START INFORMATION
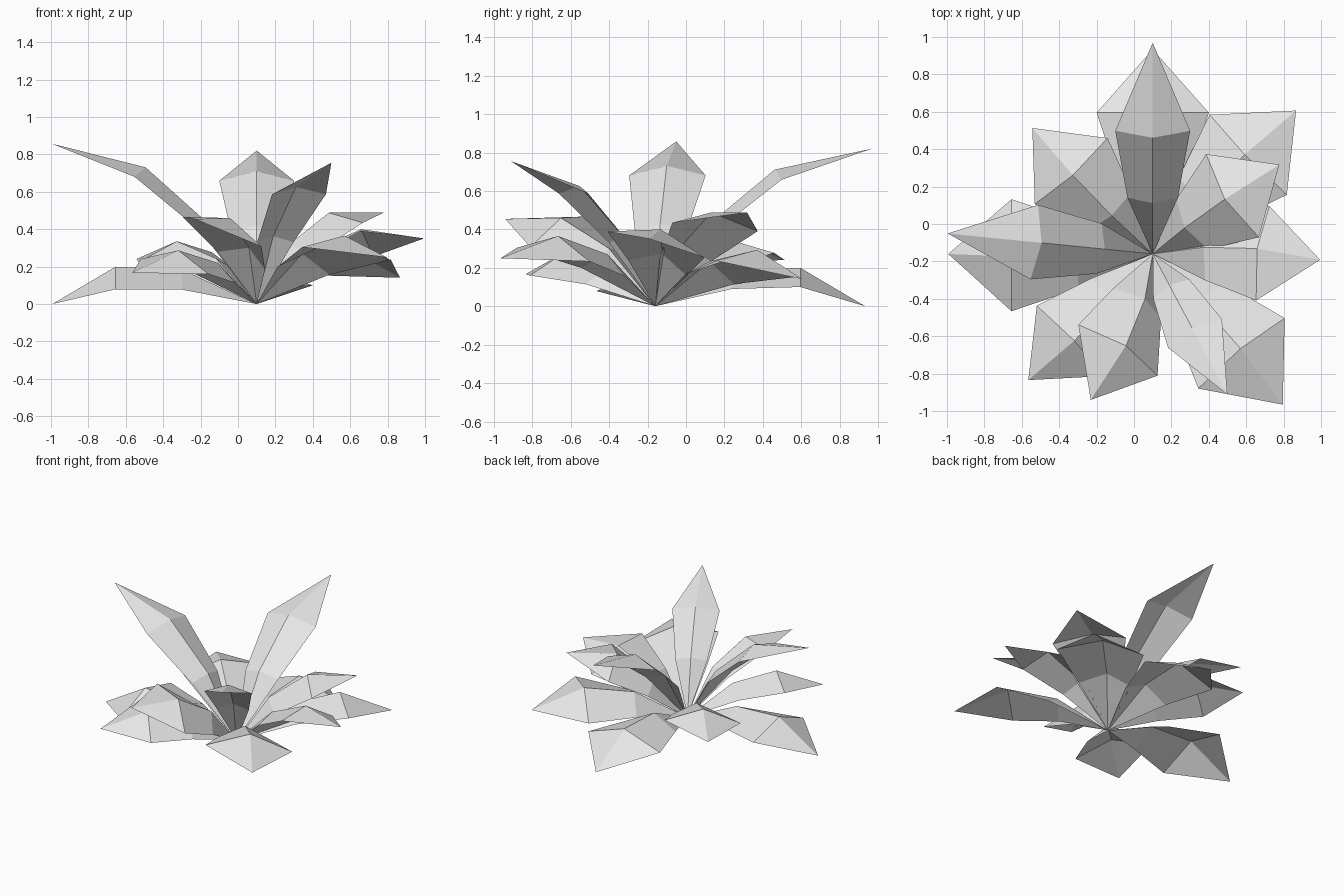
import bpy
from math import radians
from mathutils import Matrix, Vector

cube = bpy.data.objects.get("Cube")
if cube:
    bpy.data.objects.remove(cube, do_unlink=True)

# One plain grey for the whole plant
grey = bpy.data.materials.new("plain_grey")
grey.use_nodes = True
colour = (0.8, 0.8, 0.8, 1)
grey.diffuse_color = colour
grey.node_tree.nodes["Principled BSDF"].inputs["Base Color"].default_value = colour

ROOT = Vector((0.1, -0.16, 0))

# Leaf shapes: two cross-sections (distance, half width, edge height, rib height), then tip distance
BROAD = ((0.40, 0.18, 0.09, 0.185), (0.755, 0.30, 0.10, 0.20)), 1.093
SLIM = ((0.466, 0.135, 0.13, 0.18), (0.92, 0.20, 0.146, 0.21)), 1.396


def leaf(name, shape, yaw, pitch=0, roll=0, size=1):
    """Folded leaf with a raised centre rib, growing from the root."""
    sections, length = shape
    verts = [(0, 0, 0)]
    for dist, half, edge, rib in sections:
        verts += [(dist, half, edge), (dist, 0, rib), (dist, -half, edge)]
    verts.append((length, 0, 0))
    faces = [(0, 2, 1), (0, 3, 2), (1, 2, 5, 4), (2, 3, 6, 5), (4, 5, 7), (5, 6, 7)]
    turn = (Matrix.Rotation(radians(yaw), 4, 'Z')
            @ Matrix.Rotation(radians(-pitch), 4, 'Y')
            @ Matrix.Rotation(radians(-roll), 4, 'X'))
    mesh = bpy.data.meshes.new(name)
    mesh.from_pydata([ROOT + turn @ (Vector(v) * size) for v in verts], [],
                     [f[::-1] for f in faces])
    mesh.materials.append(grey)
    mesh.update()
    # Rib side faces up
    if sum(p.normal.z * p.area for p in mesh.polygons) < 0:
        mesh.flip_normals()
    bpy.context.collection.objects.link(bpy.data.objects.new(name, mesh))


# Low leaves resting on the ground
leaf("ground_leaf_back", BROAD, 90)
leaf("ground_leaf_right", BROAD, 180, roll=4)

# Large spreading leaves
leaf("large_leaf_back_left", BROAD, 45, 7.4, 8)
leaf("large_leaf_front_left", BROAD, -49.2, 13.2, 7)

# Smaller raised leaves
small = 0.88
leaf("small_leaf_back_left", BROAD, 35.2, 30.5, 5.5, small)
leaf("small_leaf_left", BROAD, -2, 21.4, 16, small)
leaf("small_leaf_front", BROAD, -113, 28.2, 20, small)
leaf("small_leaf_front_right", BROAD, -134.6, 10, 9, small)
leaf("small_leaf_back_right", BROAD, 133.7, 14.5, 6, small)

# Tall slim leaves
leaf("tall_leaf_back", SLIM, 90, 36)
leaf("tall_leaf_right", SLIM, 174.3, 37.9)
leaf("tall_leaf_front", SLIM, -62, 41.6, size=0.815)
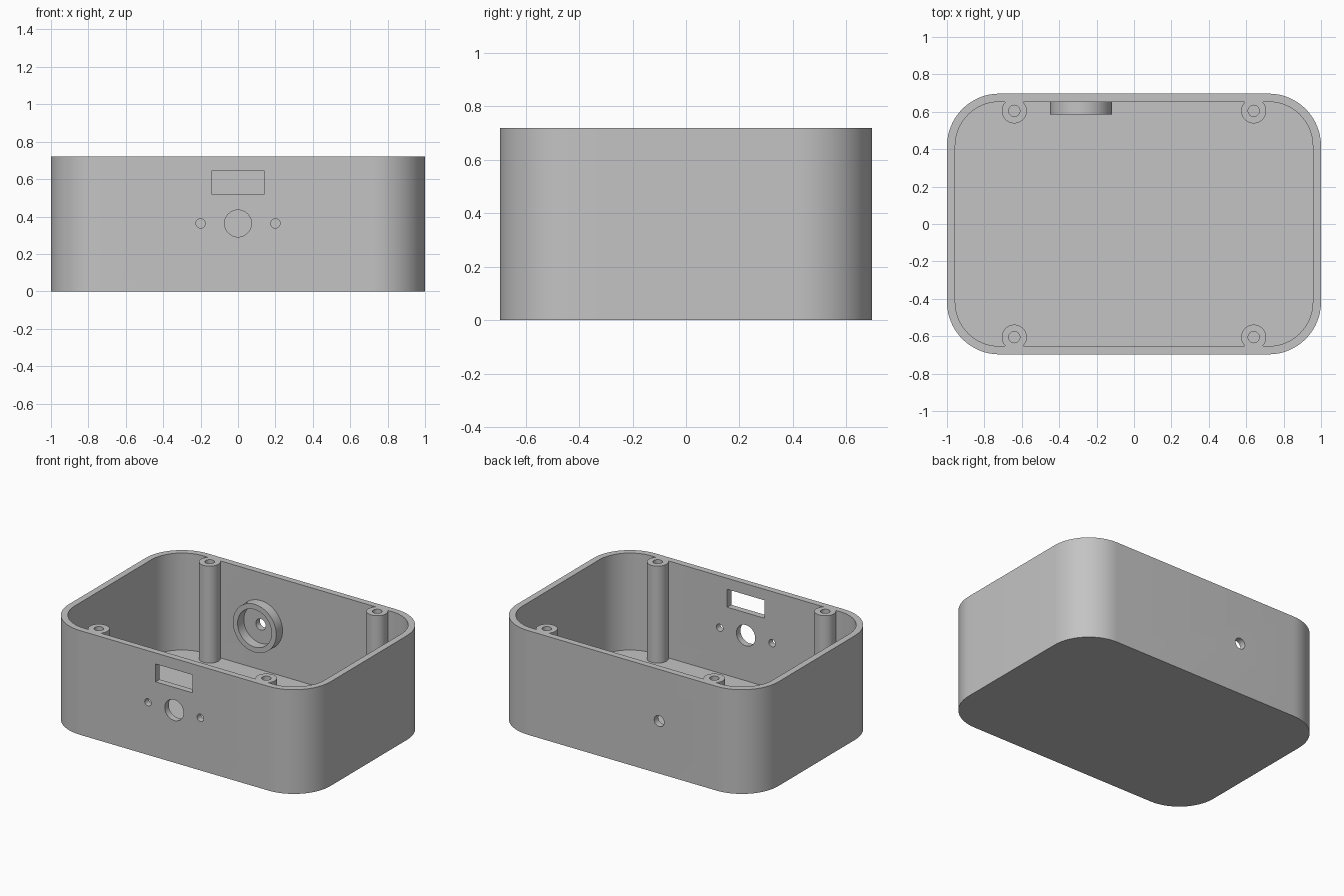
import bpy, bmesh, math
from mathutils import Matrix

HX, HY, H = 1.0, 0.697, 0.72      # outer half sizes and height
WALL, FLOOR, R = 0.044, 0.05, 0.28
MID_Z = 0.363

cube = bpy.data.objects.get("Cube")
if cube:
    bpy.data.objects.remove(cube, do_unlink=True)

grey = bpy.data.materials.new("plain_grey")
grey.use_nodes = True
COLOUR = (0.55, 0.55, 0.55, 1)
grey.diffuse_color = COLOUR
grey.node_tree.nodes["Principled BSDF"].inputs["Base Color"].default_value = COLOUR


def finish(name, bm):
    bmesh.ops.recalc_face_normals(bm, faces=bm.faces)
    mesh = bpy.data.meshes.new(name)
    bm.to_mesh(mesh)
    bm.free()
    mesh.materials.append(grey)
    ob = bpy.data.objects.new(name, mesh)
    bpy.context.collection.objects.link(ob)
    return ob


def select(ob):
    bpy.ops.object.select_all(action='DESELECT')
    ob.select_set(True)
    bpy.context.view_layer.objects.active = ob


def smooth(ob):
    select(ob)
    bpy.ops.object.shade_smooth_by_angle(angle=math.radians(30))


def rounded_block(name, hx, hy, r, z0, z1, steps=16):
    """Rounded rectangle extruded from z0 to z1."""
    bm = bmesh.new()
    verts = []
    for quarter, (sx, sy) in enumerate([(1, 1), (-1, 1), (-1, -1), (1, -1)]):
        for i in range(steps + 1):
            a = (quarter + i / steps) * math.pi / 2
            verts.append(bm.verts.new((sx * (hx - r) + r * math.cos(a),
                                       sy * (hy - r) + r * math.sin(a), z0)))
    face = bm.faces.new(verts)
    top = bmesh.ops.extrude_face_region(bm, geom=[face])["geom"]
    bmesh.ops.translate(bm, vec=(0, 0, z1 - z0),
                        verts=[g for g in top if isinstance(g, bmesh.types.BMVert)])
    return finish(name, bm)


def tube(name, r_in, r_out, z0, z1, matrix, steps=40):
    """Hollow cylinder along local z."""
    bm = bmesh.new()
    rings = []
    for r, z in [(r_in, z0), (r_out, z0), (r_out, z1), (r_in, z1)]:
        rings.append([bm.verts.new((r * math.cos(2 * math.pi * i / steps),
                                    r * math.sin(2 * math.pi * i / steps), z))
                      for i in range(steps)])
    for k in range(4):
        a, b = rings[k], rings[(k + 1) % 4]
        for i in range(steps):
            j = (i + 1) % steps
            bm.faces.new((a[i], a[j], b[j], b[i]))
    bm.transform(matrix)
    ob = finish(name, bm)
    smooth(ob)
    return ob


def round_cutter(name, x, y, z, r):
    """Cylinder through a front or back wall."""
    bm = bmesh.new()
    bmesh.ops.create_cone(bm, cap_ends=True, segments=40, radius1=r, radius2=r, depth=0.2,
                          matrix=Matrix.Translation((x, y, z)) @ Matrix.Rotation(math.pi / 2, 4, 'X'))
    return finish(name, bm)


def box_cutter(name, x, y, z, sx, sy, sz):
    bm = bmesh.new()
    bmesh.ops.create_cube(bm, size=1, matrix=Matrix.Translation((x, y, z))
                          @ Matrix.Diagonal((sx, sy, sz, 1)))
    return finish(name, bm)


# Open case: rounded block with cavity and wall openings
case = rounded_block("case_shell", HX, HY, R, 0, H)
cutters = [
    rounded_block("cavity_cutter", HX - WALL, HY - WALL, R - WALL, FLOOR, H + 0.1),
    box_cutter("window_cutter", 0, -HY, 0.582, 0.284, 0.2, 0.124),
    round_cutter("front_hole_cutter", 0, -HY, MID_Z, 0.072),
    round_cutter("back_hole_cutter", -0.283, HY, MID_Z, 0.038),
]
for side in (-1, 1):
    cutters.append(round_cutter("screw_hole_cutter", side * 0.2, -HY, MID_Z, 0.025))

select(case)
for cutter in cutters:
    cutter.hide_render = True
    mod = case.modifiers.new(cutter.name, 'BOOLEAN')
    mod.operation = 'DIFFERENCE'
    mod.solver = 'EXACT'
    mod.object = cutter
    bpy.ops.object.modifier_apply(modifier=mod.name)
for cutter in cutters:
    bpy.data.objects.remove(cutter, do_unlink=True)
smooth(case)

# Four hollow screw posts, flush with the rim
for sx, side in ((-1, "right"), (1, "left")):
    for sy, end in ((-1, "front"), (1, "back")):
        tube(f"{end}_{side}_screw_post", 0.03, 0.067, FLOOR - 0.02, H,
             Matrix.Translation((sx * 0.64, sy * 0.605, 0)))

# Raised collar around the back hole, inside the wall
tube("back_hole_collar", 0.13, 0.166, 0, 0.085,
     Matrix.Translation((-0.283, 0.67, MID_Z)) @ Matrix.Rotation(math.pi / 2, 4, 'X'))
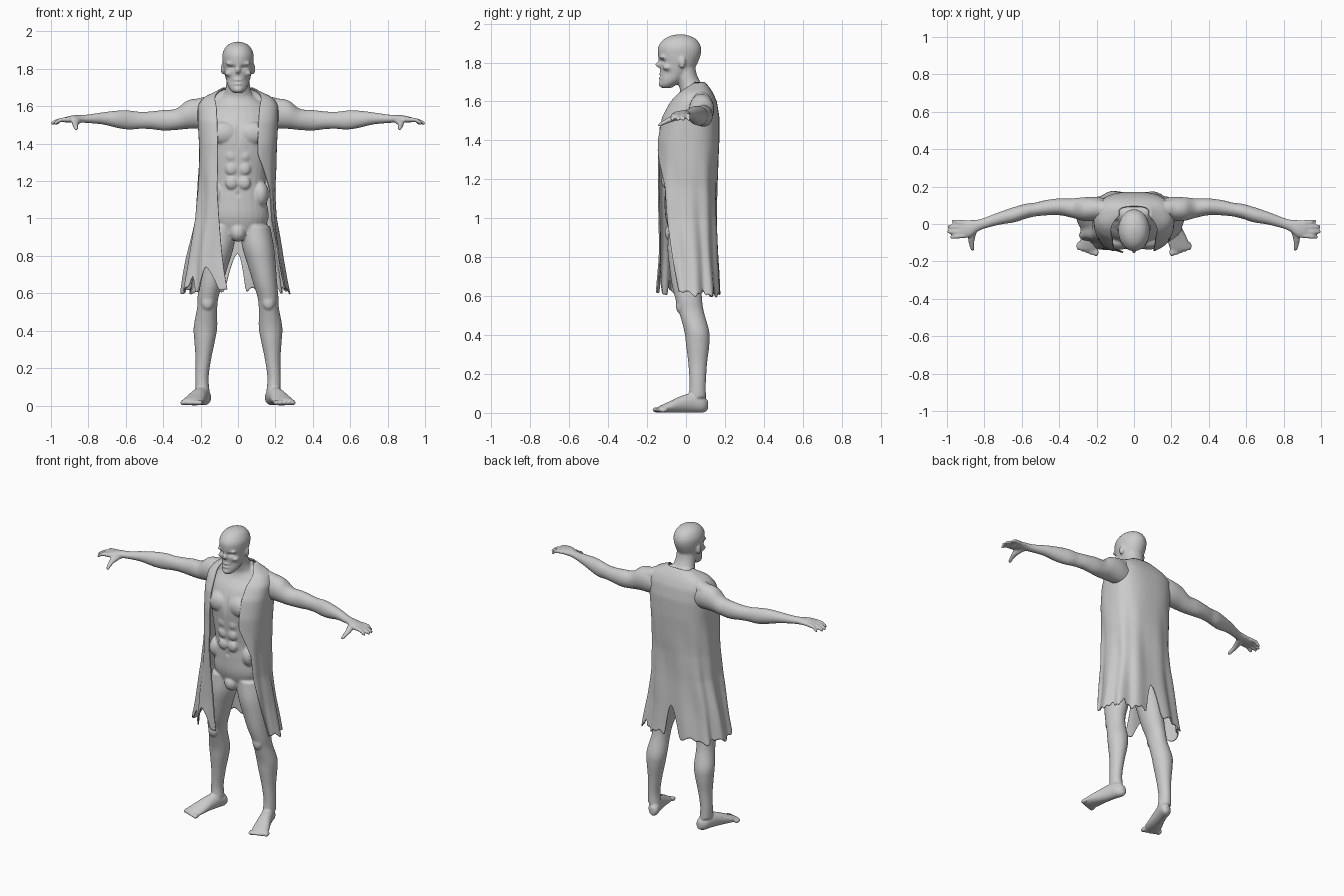
import bpy, bmesh
from math import sin, cos, pi, exp
from mathutils import Matrix, Vector


def catmull(rows, steps=6):
    """Smoothly resample a list of section tuples."""
    out = []
    for i in range(len(rows) - 1):
        p = [Vector(rows[max(0, min(len(rows) - 1, i + k))]) for k in (-1, 0, 1, 2)]
        for j in range(steps):
            t = j / steps
            out.append(0.5 * (2 * p[1] + (p[2] - p[0]) * t
                              + (2 * p[0] - 5 * p[1] + 4 * p[2] - p[3]) * t * t
                              + (3 * p[1] - p[0] - 3 * p[2] + p[3]) * t ** 3))
    return out + [Vector(rows[-1])]


def loft(bm, axis, rows, s=1, n=28):
    """Elliptical tube along an axis; row = (position, centre a, centre b, radius a, radius b)."""
    others = [i for i in range(3) if i != axis]
    rings = []
    for r in catmull(rows):
        ring = []
        for k in range(n):
            a = 2 * pi * k / n
            co = [0, 0, 0]
            co[axis] = r[0]
            co[others[0]] = r[1] + max(r[3], .003) * cos(a)
            co[others[1]] = r[2] + max(r[4], .003) * sin(a)
            co[0] *= s
            ring.append(bm.verts.new(co))
        rings.append(ring)
    for a, b in zip(rings, rings[1:]):
        for k in range(n):
            bm.faces.new((a[k], a[(k + 1) % n], b[(k + 1) % n], b[k]))
    bm.faces.new(rings[0][::-1])
    bm.faces.new(rings[-1])


def ball(bm, centre, radii, s=1):
    c = Vector((centre[0] * s, centre[1], centre[2]))
    m = Matrix.Translation(c) @ Matrix.Diagonal((*radii, 1))
    bmesh.ops.create_uvsphere(bm, u_segments=24, v_segments=16, radius=1, matrix=m)


def finish(bm, name):
    bmesh.ops.recalc_face_normals(bm, faces=bm.faces[:])
    me = bpy.data.meshes.new(name)
    bm.to_mesh(me)
    bm.free()
    ob = bpy.data.objects.new(name, me)
    bpy.context.collection.objects.link(ob)
    return ob


def apply_all(ob):
    bpy.context.view_layer.objects.active = ob
    ob.select_set(True)
    for m in list(ob.modifiers):
        bpy.ops.object.modifier_apply(modifier=m.name)
    ob.data.shade_smooth()
    ob.select_set(False)


bm = bmesh.new()

# torso and neck
loft(bm, 2, [(.90, 0, .01, .12, .08), (1.0, 0, .005, .163, .11), (1.1, 0, 0, .152, .11),
             (1.2, 0, 0, .148, .11), (1.35, 0, .005, .172, .13), (1.45, 0, .01, .185, .138),
             (1.55, 0, .03, .18, .12), (1.61, 0, .045, .14, .088), (1.65, 0, .04, .09, .07),
             (1.69, 0, .02, .068, .06), (1.74, 0, 0, .062, .055), (1.8, 0, -.01, .06, .055)])
# head
loft(bm, 2, [(1.67, 0, -.10, .022, .026), (1.685, 0, -.092, .04, .042), (1.71, 0, -.072, .054, .062),
             (1.75, 0, -.05, .066, .082), (1.79, 0, -.04, .075, .096), (1.84, 0, -.034, .083, .11),
             (1.88, 0, -.033, .083, .11), (1.915, 0, -.031, .067, .088),
             (1.935, 0, -.03, .043, .055), (1.945, 0, -.03, .012, .015)])
ball(bm, (0, -.134, 1.79), (.014, .024, .017))
ball(bm, (0, -.130, 1.808), (.010, .014, .026))
ball(bm, (0, -.122, 1.74), (.027, .016, .012))
ball(bm, (0, -.125, 1.72), (.025, .016, .009))
ball(bm, (0, -.122, 1.69), (.026, .02, .018))
ball(bm, (0, -.06, .925), (.045, .05, .05))

for s in (1, -1):
    # brow, cheekbone, ear
    ball(bm, (.032, -.118, 1.828), (.034, .018, .011), s)
    ball(bm, (.05, -.095, 1.775), (.022, .026, .016), s)
    ball(bm, (.083, -.02, 1.80), (.009, .018, .03), s)
    # chest, abdominal, side and seat muscles
    ball(bm, (.078, -.092, 1.455), (.082, .045, .062), s)
    for z in (1.335, 1.265, 1.19):
        ball(bm, (.034, -.108, z), (.033, .018, .034), s)
    ball(bm, (.12, -.04, 1.13), (.045, .06, .07), s)
    ball(bm, (.08, .075, .95), (.08, .062, .09), s)
    ball(bm, (.025, .02, 1.67), (.02, .02, .02), s)
    # neck tendon slope and trapezius
    loft(bm, 0, [(0, .06, 1.65, .04, .05), (.06, .06, 1.645, .045, .05),
                 (.13, .07, 1.615, .05, .05), (.22, .085, 1.59, .05, .05)], s)
    # arm to the knuckles
    loft(bm, 0, [(.12, .07, 1.545, .06, .07), (.2, .08, 1.56, .064, .08), (.27, .08, 1.555, .063, .076),
                 (.33, .085, 1.53, .052, .057), (.4, .092, 1.525, .045, .055),
                 (.47, .087, 1.525, .041, .047), (.53, .077, 1.525, .037, .046),
                 (.58, .068, 1.526, .04, .051), (.64, .05, 1.53, .041, .047),
                 (.72, .03, 1.535, .034, .033), (.8, .004, 1.533, .029, .023),
                 (.84, -.01, 1.533, .033, .021), (.88, -.025, 1.532, .046, .02),
                 (.925, -.028, 1.527, .047, .015)], s)
    # fingers and thumb
    for y0, y1, tip in ((.009, .014, .975), (-.016, -.014, .998), (-.041, -.042, 1.0), (-.064, -.07, .985)):
        loft(bm, 0, [(.9, y0, 1.53, .012, .013), (.95, (y0 + y1) / 2, 1.526, .012, .012),
                     (tip - .012, y1, 1.512, .011, .011), (tip, y1, 1.507, .006, .006)], s, 12)
    loft(bm, 1, [(-.02, .85, 1.527, .02, .018), (-.07, .868, 1.512, .02, .017),
                 (-.11, .868, 1.494, .014, .013), (-.135, .864, 1.481, .011, .011),
                 (-.143, .862, 1.478, .006, .006)], s, 12)
    # leg
    loft(bm, 2, [(.08, .19, .058, .038, .045), (.15, .193, .06, .036, .042), (.25, .185, .06, .042, .048),
                 (.35, .178, .06, .056, .06), (.42, .174, .055, .063, .064), (.52, .165, .028, .054, .064),
                 (.58, .16, .015, .056, .068), (.65, .146, .005, .064, .076),
                 (.75, .127, 0, .075, .086), (.85, .107, 0, .085, .095), (.96, .09, .01, .082, .095)], s)
    ball(bm, (.163, -.03, .55), (.032, .022, .04), s)
    # foot and toes
    loft(bm, 1, [(-.14, .247, .018, .05, .015), (-.12, .243, .022, .056, .021),
                 (-.08, .232, .031, .054, .03), (-.02, .212, .045, .045, .044),
                 (.04, .193, .052, .04, .05), (.09, .178, .042, .035, .04), (.113, .172, .04, .014, .024)], s)
    for i in range(5):
        ball(bm, (.204 + .023 * i, -.15 + .008 * i, .015), (.016 - .001 * i, .024, .014), s)

body = finish(bm, "body")
mod = body.modifiers.new("Blend", 'REMESH')
mod.mode = 'VOXEL'
mod.voxel_size = .0065
mod = body.modifiers.new("Soften", 'SMOOTH')
mod.factor = .5
mod.iterations = 4
apply_all(body)

# eye sockets, mouth, navel and rib dents: (x, z, radius x, radius z, depth)
dents = [(.032, 1.806, .02, .011, .016), (-.032, 1.806, .02, .011, .016), (0, 1.73, .026, .004, .006),
         (.05, 1.745, .016, .02, .007), (-.05, 1.745, .016, .02, .007),
         (0, 1.13, .008, .012, .008), (0, 1.45, .01, .06, .008)]
for v in body.data.vertices:
    if v.co.y < -.05 and abs(v.co.x) < .1 and v.co.z > 1:
        for x, z, rx, rz, d in dents:
            v.co.y += d * exp(-((v.co.x - x) / rx) ** 2 - ((v.co.z - z) / rz) ** 2)

# coat sections: z, half width at +x, half width at -x, front y, back y, opening angle at +x, at -x
coat_rows = [(1.70, .075, .075, .03, .092, 1.35, 1.35), (1.675, .12, .12, -.01, .115, 1.0, 1.0),
             (1.645, .185, .185, -.045, .135, .62, .62), (1.60, .212, .212, -.085, .155, .45, .45),
             (1.52, .212, .212, -.13, .168, .42, .43), (1.40, .205, .205, -.152, .168, .42, .43),
             (1.34, .202, .205, -.152, .165, .42, .43), (1.16, .195, .212, -.152, .155, .92, .43),
             (1.0, .2, .225, -.15, .155, 1.0, .36), (.8, .23, .265, -.143, .16, 1.15, .22),
             (.57, .275, .3, -.15, .172, 1.42, .07)]


def section(z):
    for a, b in zip(coat_rows, coat_rows[1:]):
        if z >= b[0]:
            return Vector(a).lerp(Vector(b), (a[0] - z) / (a[0] - b[0]))
    return Vector(coat_rows[-1])


def notch(t, centre, half, height):
    return height * max(0, 1 - abs(t - centre) / half) ** .7


def hem(t):
    """Ragged lower edge with a rear slit and a torn front panel."""
    z = .61 + .012 * sin(t * 47) + .008 * sin(t * 113 + 1)
    z += notch(t, .5, .024, .22) + notch(t, .938, .034, .13)
    return z + notch(t, .86, .012, .09) + notch(t, .30, .012, .04)


bm = bmesh.new()
cols, levels, grid = 220, 80, []
for j in range(cols + 1):
    t = j / cols
    low, column = hem(t), []
    for k in range(levels + 1):
        z = 1.70 + (low - 1.70) * k / levels
        _, wr, wl, yf, yb, ar, al = section(z)
        a = ar + (pi - ar) * 2 * t if t < .5 else pi + (pi - al) * (2 * t - 1)
        w = wr if sin(a) > 0 else wl
        loose = max(0, min(1, (1.4 - z) / .8))
        f = 1 + .045 * loose * sin(11 * a + 2.5 * z) + .012 * sin(5 * a + 14 * z) * min(1, loose * 4)
        sx, cy = sin(a), -cos(a)
        x = w * f * abs(sx) ** .75 * (1 if sx > 0 else -1)
        y = (yf + yb) / 2 + (yb - yf) / 2 * f * abs(cy) ** .75 * (1 if cy > 0 else -1)
        column.append(bm.verts.new((x, y, z)))
    grid.append(column)
for a, b in zip(grid, grid[1:]):
    for k in range(levels):
        bm.faces.new((a[k], b[k], b[k + 1], a[k + 1]))
coat = finish(bm, "long_coat")
mod = coat.modifiers.new("Soften", 'SMOOTH')
mod.iterations = 3
mod = coat.modifiers.new("Cloth", 'SOLIDIFY')
mod.thickness = .007
mod.offset = 0
apply_all(coat)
END INFORMATION
• [PROBLEM DESCRIPTION]: Out of the listing above, reproduce exactly the lines from the one with "# coat sections: z, half" up to and including the one with "t = j / cols".

• [EXERCISE RESPONSE]:
# coat sections: z, half width at +x, half width at -x, front y, back y, opening angle at +x, at -x
coat_rows = [(1.70, .075, .075, .03, .092, 1.35, 1.35), (1.675, .12, .12, -.01, .115, 1.0, 1.0),
             (1.645, .185, .185, -.045, .135, .62, .62), (1.60, .212, .212, -.085, .155, .45, .45),
             (1.52, .212, .212, -.13, .168, .42, .43), (1.40, .205, .205, -.152, .168, .42, .43),
             (1.34, .202, .205, -.152, .165, .42, .43), (1.16, .195, .212, -.152, .155, .92, .43),
             (1.0, .2, .225, -.15, .155, 1.0, .36), (.8, .23, .265, -.143, .16, 1.15, .22),
             (.57, .275, .3, -.15, .172, 1.42, .07)]


def section(z):
    for a, b in zip(coat_rows, coat_rows[1:]):
        if z >= b[0]:
            return Vector(a).lerp(Vector(b), (a[0] - z) / (a[0] - b[0]))
    return Vector(coat_rows[-1])


def notch(t, centre, half, height):
    return height * max(0, 1 - abs(t - centre) / half) ** .7


def hem(t):
    """Ragged lower edge with a rear slit and a torn front panel."""
    z = .61 + .012 * sin(t * 47) + .008 * sin(t * 113 + 1)
    z += notch(t, .5, .024, .22) + notch(t, .938, .034, .13)
    return z + notch(t, .86, .012, .09) + notch(t, .30, .012, .04)


bm = bmesh.new()
cols, levels, grid = 220, 80, []
for j in range(cols + 1):
    t = j / cols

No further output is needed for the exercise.